Not every woman will have a baby. But every woman has parents.


Gretel Killeen



Now, like many of you I haven’t a clue who to vote for so this is not a political party piece. Like many of you too, I’m a working mother and a strident advocate of women’s rights. But I cringe at the suggestion that any parental payment plan is a sign that respect is being shown for women as carers.

The fact is that women are the primary carers – not only of babies who are needy and vulnerable – but similarly of the disabled, the ill and the elderly. And, as far as I know, there ain’t no payment  or government endorsed job security thing going on there.

Have you ever stopped to wonder why women who temporarily leave the workforce to care for their babies are paid leave and their position held within a company, while women who are forced to leave the workforce to care for  the disabled, ill or their own parents are given no such safety nets nor social reassurances?

Perhaps because the elderly and the disabled are not ‘cute’ subjects.

Perhaps because babies are on public display while the sick and the elderly are often bed-ridden or housebound, out of sight, out of mind.

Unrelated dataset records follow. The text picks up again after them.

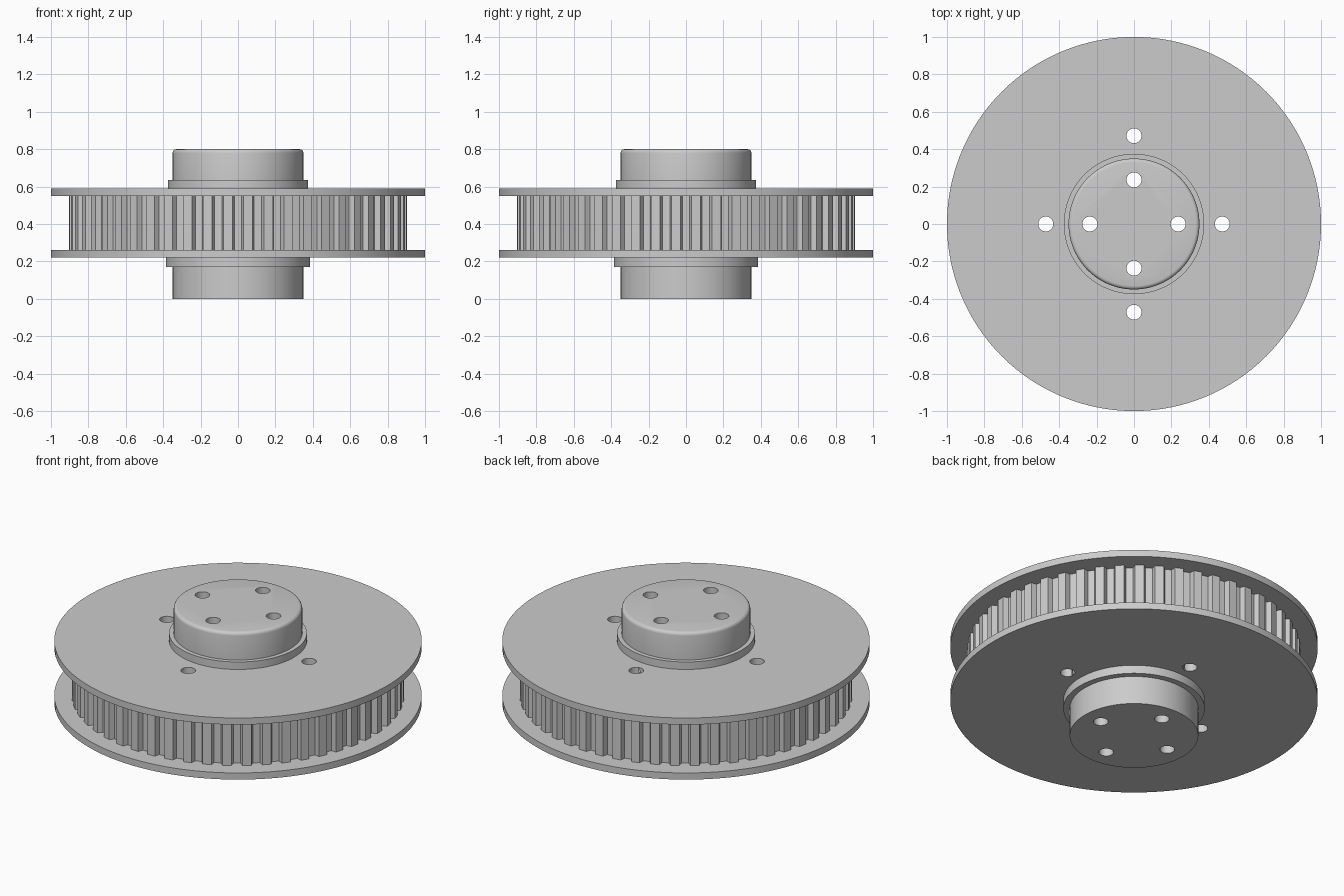
import bpy, bmesh
from math import sin, cos, pi, radians

cube = bpy.data.objects.get("Cube")
if cube:
    bpy.data.objects.remove(cube, do_unlink=True)

SEGMENTS = 128
TEETH = 52
HUB_R = 0.35
HOLE_R = 0.04

grey = bpy.data.materials.new("grey_metal")
grey.use_nodes = True
grey.diffuse_color = (0.6, 0.6, 0.6, 1)
grey.node_tree.nodes["Principled BSDF"].inputs["Base Color"].default_value = (0.6, 0.6, 0.6, 1)


def circle(r, n=SEGMENTS):
    return [(r * cos(2 * pi * i / n), r * sin(2 * pi * i / n)) for i in range(n)]


def loft(name, rings, closed=False):
    """Skin a list of (outline, z) rings; cap the ends or close the loop."""
    bm = bmesh.new()
    loops = [[bm.verts.new((x, y, z)) for x, y in outline] for outline, z in rings]
    pairs = list(zip(loops, loops[1:]))
    if closed:
        pairs.append((loops[-1], loops[0]))
    else:
        bm.faces.new(loops[0])
        bm.faces.new(loops[-1])
    for a, b in pairs:
        for i in range(len(a)):
            j = (i + 1) % len(a)
            bm.faces.new((a[i], a[j], b[j], b[i]))
    bmesh.ops.recalc_face_normals(bm, faces=bm.faces)
    mesh = bpy.data.meshes.new(name)
    bm.to_mesh(mesh)
    bm.free()
    mesh.materials.append(grey)
    obj = bpy.data.objects.new(name, mesh)
    bpy.context.collection.objects.link(obj)
    return obj


def drill(obj, distance):
    """Cut four through holes on a bolt circle, then shade the part."""
    bpy.ops.object.select_all(action='DESELECT')
    obj.select_set(True)
    bpy.context.view_layer.objects.active = obj
    for k in range(4):
        cx, cy = distance * cos(k * pi / 2), distance * sin(k * pi / 2)
        outline = [(x + cx, y + cy) for x, y in circle(HOLE_R, 32)]
        cutter = loft("hole_cutter", [(outline, -0.2), (outline, 1.0)])
        cutter.hide_render = True
        mod = obj.modifiers.new("hole", 'BOOLEAN')
        mod.operation = 'DIFFERENCE'
        mod.solver = 'EXACT'
        mod.object = cutter
        bpy.ops.object.modifier_apply(modifier=mod.name)
        bpy.data.objects.remove(cutter, do_unlink=True)
    bpy.ops.object.shade_smooth_by_angle(angle=radians(30))


# Hub with a collar on each side and a rounded top rim
profile = [(HUB_R, 0), (HUB_R, 0.17), (0.385, 0.17), (0.385, 0.22),
           (HUB_R, 0.22), (HUB_R, 0.59), (0.375, 0.59), (0.375, 0.635), (HUB_R, 0.635)]
rim = 0.02
for i in range(5):
    a = i * pi / 8
    profile.append((HUB_R - rim + rim * cos(a), 0.8 - rim + rim * sin(a)))
hub = loft("hub", [(circle(r), z) for r, z in profile])
drill(hub, 0.236)

# Flanges
for name, low, high in (("lower_flange", 0.22, 0.26), ("upper_flange", 0.55, 0.59)):
    flange = loft(name, [(circle(HUB_R), low), (circle(1), low),
                         (circle(1), high), (circle(HUB_R), high)], closed=True)
    drill(flange, 0.472)

# Toothed belt ring, with a groove centred on each axis
outer, inner = [], []
pitch = 2 * pi / TEETH
for t in range(TEETH):
    for offset, r in ((-0.28, 0.905), (-0.18, 0.875), (0.18, 0.875), (0.28, 0.905)):
        a = (t + offset) * pitch
        outer.append((r * cos(a), r * sin(a)))
        inner.append((HUB_R * cos(a), HUB_R * sin(a)))
ring = loft("toothed_ring", [(inner, 0.26), (outer, 0.26), (outer, 0.55), (inner, 0.55)], closed=True)
drill(ring, 0.472)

Perhaps because the mere thought of the difficulties of the life of a carer is potentially so damn confronting that we choose not to think about it all and imagine that it only happens to ‘other people.’

But the fact is that so many women today are not only caring for babies in the form of their grandchildren but also for their elderly parents that a British think tank has announced that women over fifty should receive ‘granny leave’ from their jobs. Why? Because the impact of caring is causing these women to lose their jobs in a society in which unemployment figures for women over fifty have doubled over the past five years and women over fifty are the new poor.


Maybe it’s time for us to realise that caring in general needs recognition because those who are caring for our most vulnerable and needy are rarely heard. They’re too damn tired, they’re too time poor and they’ve been conditioned to put themselves last.

Condescending kindness: PM Rudd patted a disabled woman on the head earlier this year.

In fact over the years we’ve all been taught that when women are doing something for love we shouldn’t  expect to be paid for it. Paid parental leave schemes could be seen as perpetuating this notion as they undiscerningly acknowledge only those who are temporarily removed from the work force and will soon return.

So it would appear that love and nurturing outside of the work paradigm have no value and   unless   you’re going to be tangibly financially beneficial to the society then sorry, our nation won’t invest in you.

But the fact is an investment in the sick, disabled and vulnerable is actually an investment in our society. History shows that those communities which look after their weak are far more enduring, powerful and content than those who only care about the strong.

So maybe it’s time for us to think of this issue both socially and personally because, if for no other reason, statistics show that one day our income and work will be affected by caring for someone other than our babies. And that my friends will make us more emotionally and financially vulnerable and more likely to need caring for too.

In her colourful career Gretel has been a best selling author, film director, TV host, journalist, voice artist, doco maker, radio host, public speaker, social commentator and stand up comic. Next she is thinking of becoming a neuro surgeon but in the meantime Gretel is writing a play about the lies of love. You can visit Gretel’s website here and follow her on Twitter here.

Are you caring for elderly parents or grandparents?